Yesterday was an all-around shit day in an all-around shit week. Everything I’m working on right now is 1) crazy busy, and 2) headed for a disaster. Things have been deteriorating all week, with yesterday far exceeding the previous days. And my fraying nerves were starting to show. I snapped at interns, yelled at multiple people on the phone, and nearly took out the lady at the diner I went to for lunch.
[Folks, in case you’re wondering, a patty melt comes with – yes, COMES WITH – grilled onions. Without the grilled onions, all you have is a cheeseburger on toast. Which could be the saddest thing I’ve ever seen.]
Around 6:45p, I realized that the work day wasn’t close to being over and hunkered down for several hours of more work when I saw an email from a former colleague of mine from the firm. She had forwarded me an email that said, “Thought you’d be interested in this.” The email that she forwarded me was from a partner at my former firm who headed up the death penalty appeal case I worked during my 2 and 1/2 years there.
About six months before I left, I spent a week in Butts County, Georgia with our litigation team for a hearing. Everything about this case, the client, the team was amazing. And the professional and personal satisfaction I got from working on the case far exceeds any other professional experience I’ve had. Even though we never thought we’d win. Even though we knew that our guy confessed to killing the victim. The point was that his constitutional rights had been violated, making his death penalty conviction unjustifiable. But as with everything in life, just because something was unfair or a miscarriage of justice does not mean that you will win your argument. I think we all learned this lesson by the third grade.
Until this time.
Yup, the Superior Court of Butts County, Georgia agreed with our team – yes, I said AGREED with those fast talking New York City attorneys in their fancy suits – that our client’s constitutional rights were violated, causing the court to grant a reduction in sentencing from death to life without possibility of parole.

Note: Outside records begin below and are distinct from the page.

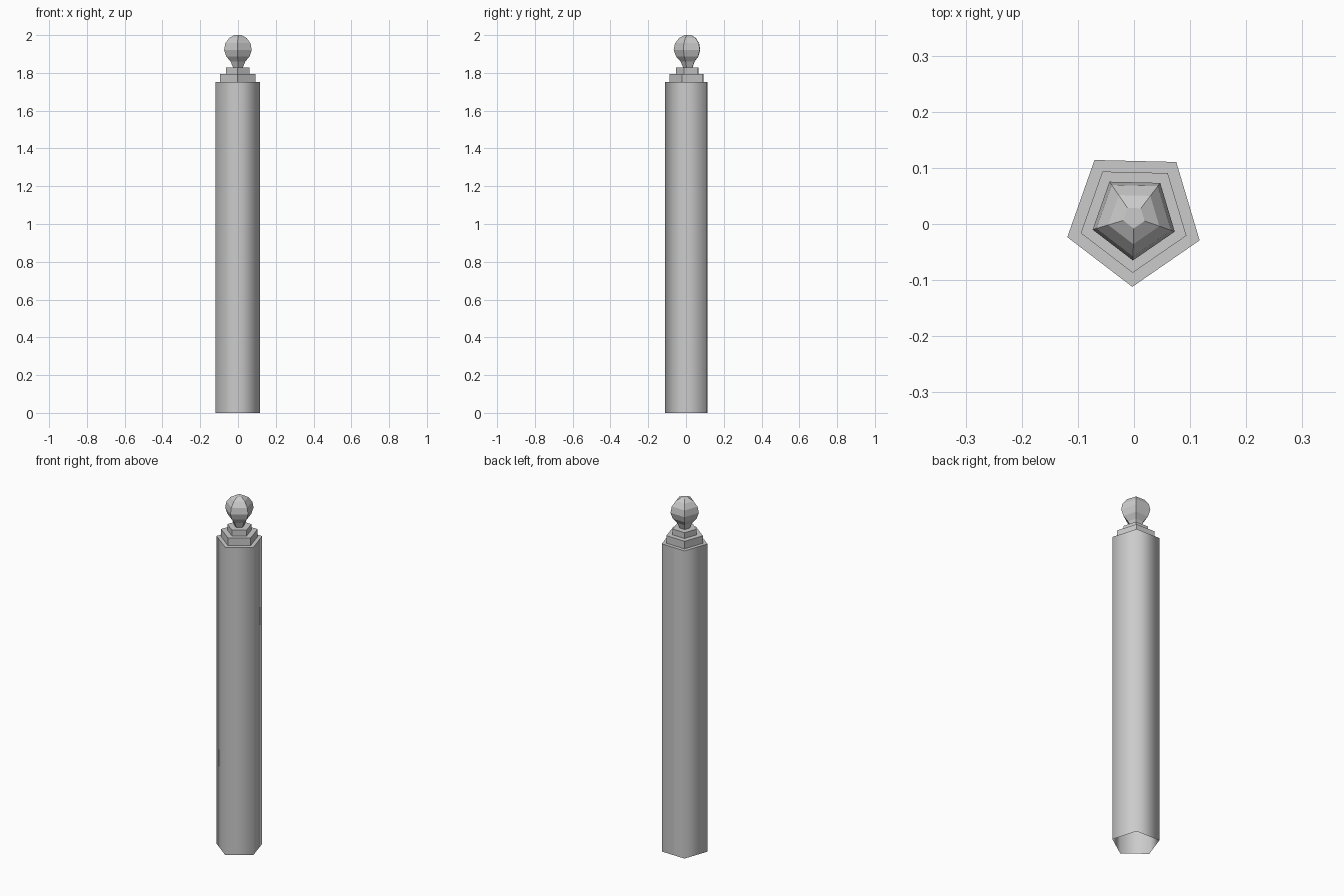
import bpy, bmesh, math

if "Cube" in bpy.data.objects:
    bpy.data.objects.remove(bpy.data.objects["Cube"])

SIDES = 5
START = math.radians(-91.4)   # slight twist of the pentagon
CY = 0.012                    # pentagon centre offset so bounds are centred


def lathe(name, profile, cap_bottom=False, cap_top=True, smooth=False):
    """Sweep a (radius, z) profile round a five-sided ring."""
    bm = bmesh.new()
    rings = []
    for r, z in profile:
        ring = []
        for i in range(SIDES):
            a = START + 2 * math.pi * i / SIDES
            ring.append(bm.verts.new((r * math.cos(a), CY + r * math.sin(a), z)))
        rings.append(ring)
    for lo, hi in zip(rings, rings[1:]):
        for i in range(SIDES):
            j = (i + 1) % SIDES
            face = bm.faces.new((lo[i], lo[j], hi[j], hi[i]))
            face.smooth = smooth
    if cap_bottom:
        bm.faces.new(rings[0][::-1])
    if cap_top:
        bm.faces.new(rings[-1])
    # keep the cap rims crisp
    for e in bm.edges:
        if len(e.link_faces) == 2 and abs(e.verts[0].co.z - e.verts[1].co.z) < 1e-6:
            e.smooth = not smooth
    mesh = bpy.data.meshes.new(name)
    bm.to_mesh(mesh)
    bm.free()
    obj = bpy.data.objects.new(name, mesh)
    bpy.context.collection.objects.link(obj)
    return obj


# Shaft: softly shaded, open underneath
lathe("post_shaft", [(0.124, 0.0), (0.124, 1.752)], smooth=True)

# Stepped cap
lathe("lower_step", [(0.099, 1.752), (0.099, 1.795)])
lathe("upper_step", [(0.065, 1.795), (0.065, 1.828)])

# Faceted ball finial with a flared neck
lathe("ball_finial", [
    (0.027, 1.828), (0.041, 1.86), (0.065, 1.887), (0.077, 1.922),
    (0.070, 1.957), (0.048, 1.985), (0.020, 2.0)])
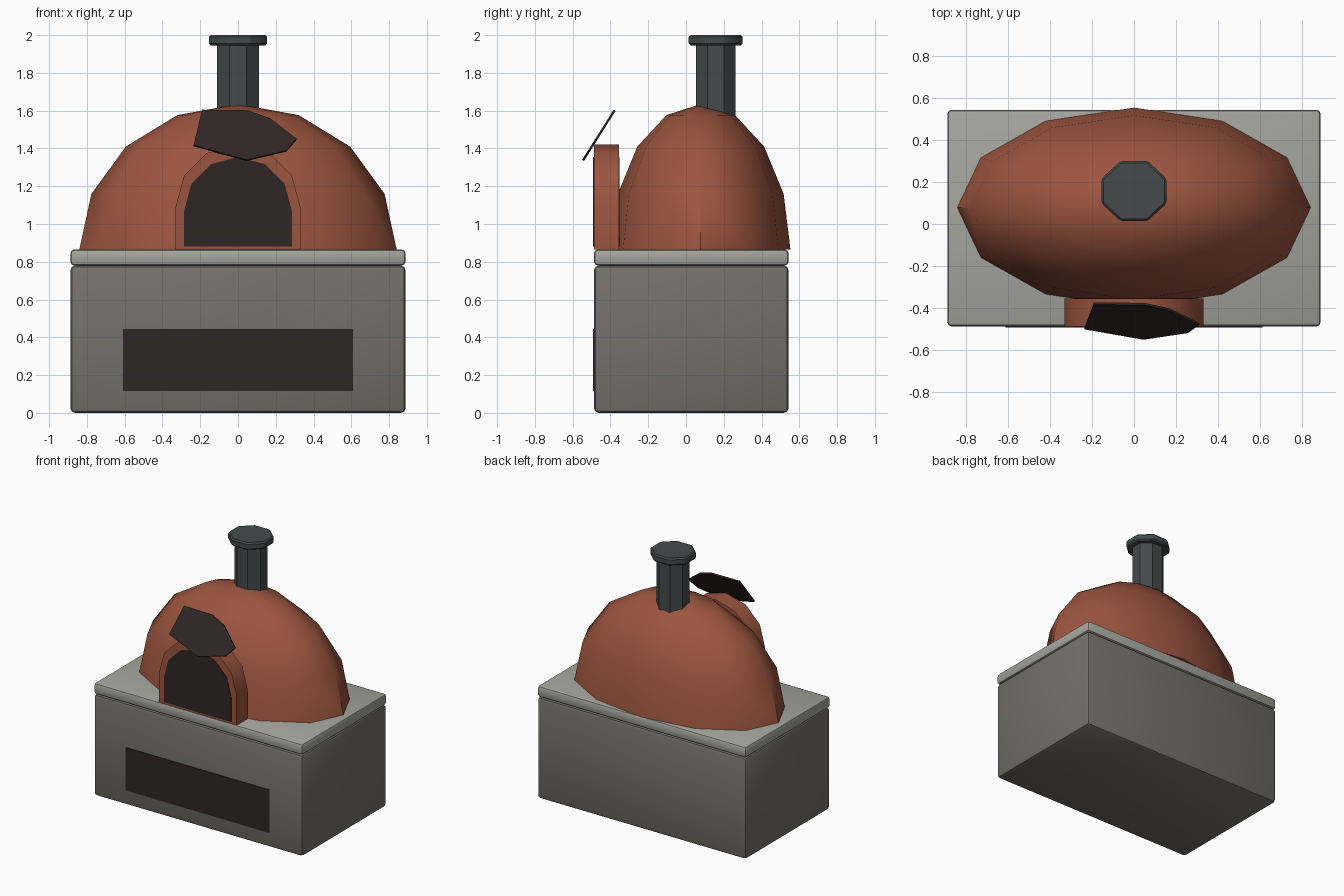
import bpy, bmesh, math
from mathutils import Matrix, Vector

cube = bpy.data.objects.get("Cube")
if cube:
    bpy.data.objects.remove(cube, do_unlink=True)


def material(name, rgb):
    mat = bpy.data.materials.new(name)
    mat.use_nodes = True
    mat.diffuse_color = (*rgb, 1)
    bsdf = next(n for n in mat.node_tree.nodes if n.type == 'BSDF_PRINCIPLED')
    bsdf.inputs["Base Color"].default_value = (*rgb, 1)
    bsdf.inputs["Roughness"].default_value = 0.8
    return mat


CLAY = material("terracotta", (0.33, 0.09, 0.05))
STONE = material("grey stone", (0.175, 0.165, 0.145))
SLAB = material("pale stone", (0.37, 0.375, 0.34))
METAL = material("dark metal", (0.058, 0.068, 0.07))
SOOT = material("soot black", (0.03, 0.0185, 0.0185))


def finish(name, bm, mat, angle=30, bevel=0.0, segments=1):
    """Turn a bmesh into a shaded object with an optional edge bevel."""
    bmesh.ops.recalc_face_normals(bm, faces=bm.faces)
    if bevel:
        bmesh.ops.bevel(bm, geom=bm.edges[:], offset=bevel, segments=segments,
                        profile=0.5, affect='EDGES')
    mesh = bpy.data.meshes.new(name)
    bm.to_mesh(mesh)
    bm.free()
    mesh.materials.append(mat)
    obj = bpy.data.objects.new(name, mesh)
    bpy.context.collection.objects.link(obj)
    bpy.ops.object.select_all(action='DESELECT')
    obj.select_set(True)
    bpy.context.view_layer.objects.active = obj
    bpy.ops.object.shade_smooth_by_angle(angle=math.radians(angle))
    return obj


def box(name, low, high, mat, **options):
    low, high = Vector(low), Vector(high)
    bm = bmesh.new()
    bmesh.ops.create_cube(bm, size=1, matrix=Matrix.Translation((low + high) / 2)
                          @ Matrix.Diagonal((*(high - low), 1)))
    return finish(name, bm, mat, **options)


def extrude(name, points, push, mat, **options):
    """Close a flat outline and push it into a solid."""
    bm = bmesh.new()
    face = bm.faces.new([bm.verts.new(p) for p in points])
    new = bmesh.ops.extrude_face_region(bm, geom=[face])["geom"]
    bmesh.ops.translate(bm, vec=push, verts=[v for v in new if isinstance(v, bmesh.types.BMVert)])
    return finish(name, bm, mat, **options)


def arch(name, half, bottom, spring, front, back, mat):
    """Straight-sided arch with a six-sided half-round top."""
    pts = [(-half, front, bottom), (half, front, bottom)]
    for i in range(7):
        a = math.pi * i / 6
        pts.append((half * math.cos(a), front, spring + half * math.sin(a)))
    return extrude(name, pts, (0, back - front, 0), mat, angle=45)


def octagon(name, half_x, half_y, low, high, mat, bevel=0.0):
    """Eight-sided prism with its flats facing the axes."""
    bm = bmesh.new()
    r = 1 / math.cos(math.pi / 8)
    bmesh.ops.create_cone(bm, cap_ends=True, segments=8, radius1=r, radius2=r, depth=1,
                          matrix=Matrix.Rotation(math.pi / 8, 4, 'Z'))
    bm.transform(Matrix.Translation((0, 0.157, (low + high) / 2))
                 @ Matrix.Diagonal((half_x, half_y, high - low, 1)))
    return finish(name, bm, mat, bevel=bevel)


# Stone base, worktop and dark store panel
box("base", (-0.887, -0.487, 0), (0.887, 0.543, 0.78), STONE, bevel=0.025, segments=2)
box("worktop", (-0.887, -0.487, 0.78), (0.887, 0.543, 0.865), SLAB, bevel=0.02, segments=2)
box("store_panel", (-0.61, -0.492, 0.115), (0.61, -0.484, 0.445), SOOT)

# Oval dome, the upper half of a stretched sphere
bm = bmesh.new()
bmesh.ops.create_uvsphere(bm, u_segments=12, v_segments=8, radius=1)
bmesh.ops.delete(bm, geom=[v for v in bm.verts if v.co.z < -0.01], context='VERTS')
bmesh.ops.holes_fill(bm, edges=[e for e in bm.edges if e.is_boundary], sides=0)
bm.transform(Matrix.Translation((0, 0.078, 0.865)) @ Matrix.Diagonal((0.84, 0.475, 0.77, 1)))
finish("dome", bm, CLAY, angle=45)

# Arched mouth and its dark opening
arch("mouth_surround", 0.33, 0.865, 1.09, -0.488, -0.355, CLAY)
arch("mouth_opening", 0.285, 0.88, 1.07, -0.492, -0.352, SOOT)

# Tilted door plate lifted above the mouth
outline = [(-0.19, 1.605), (0.05, 1.602), (0.17, 1.56), (0.31, 1.452),
           (0.257, 1.39), (0.045, 1.34), (-0.235, 1.418)]
plate = [(x, -0.383 + (z - 1.605) * 0.63, z) for x, z in outline]
extrude("door_plate", plate, (0, 0.01, -0.0065), SOOT)

# Chimney
octagon("chimney", 0.111, 0.105, 1.45, 1.96, METAL)
octagon("chimney_cap", 0.154, 0.143, 1.945, 2.0, METAL, bevel=0.01)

You may be thinking, Big deal, he went from death row to the prospect of living the rest of his life without any hope of seeing the light of day. I sorta see your point. But I also wholeheartedly disagree. I could say that it’s because the death penalty is not workable or working in our justice system for more reasons than I care to recount here. I could say that it’s because the death penalty eliminates any hope for rehabilitation and strikes against our other stated goals in the justice system. I could say that it’s because ensuring that the constitution remains a respected document no matter what a defendant is accused of doing is – and has always been – one of the greatest responsibilities of any generation of American citizens. I could that it’s because, through death, there’s no hope for something different, something better to come out of a bad situation. I could say that it’s because my mother always taught me that two wrongs don’t make a right. I believe all of this, but I save those flowery, philosophical musings for HC when he’s watching TV and barely listening to me.
Instead, I’ll just leave it at this – I know that this decision changed our client’s life for the better. That’s enough for me.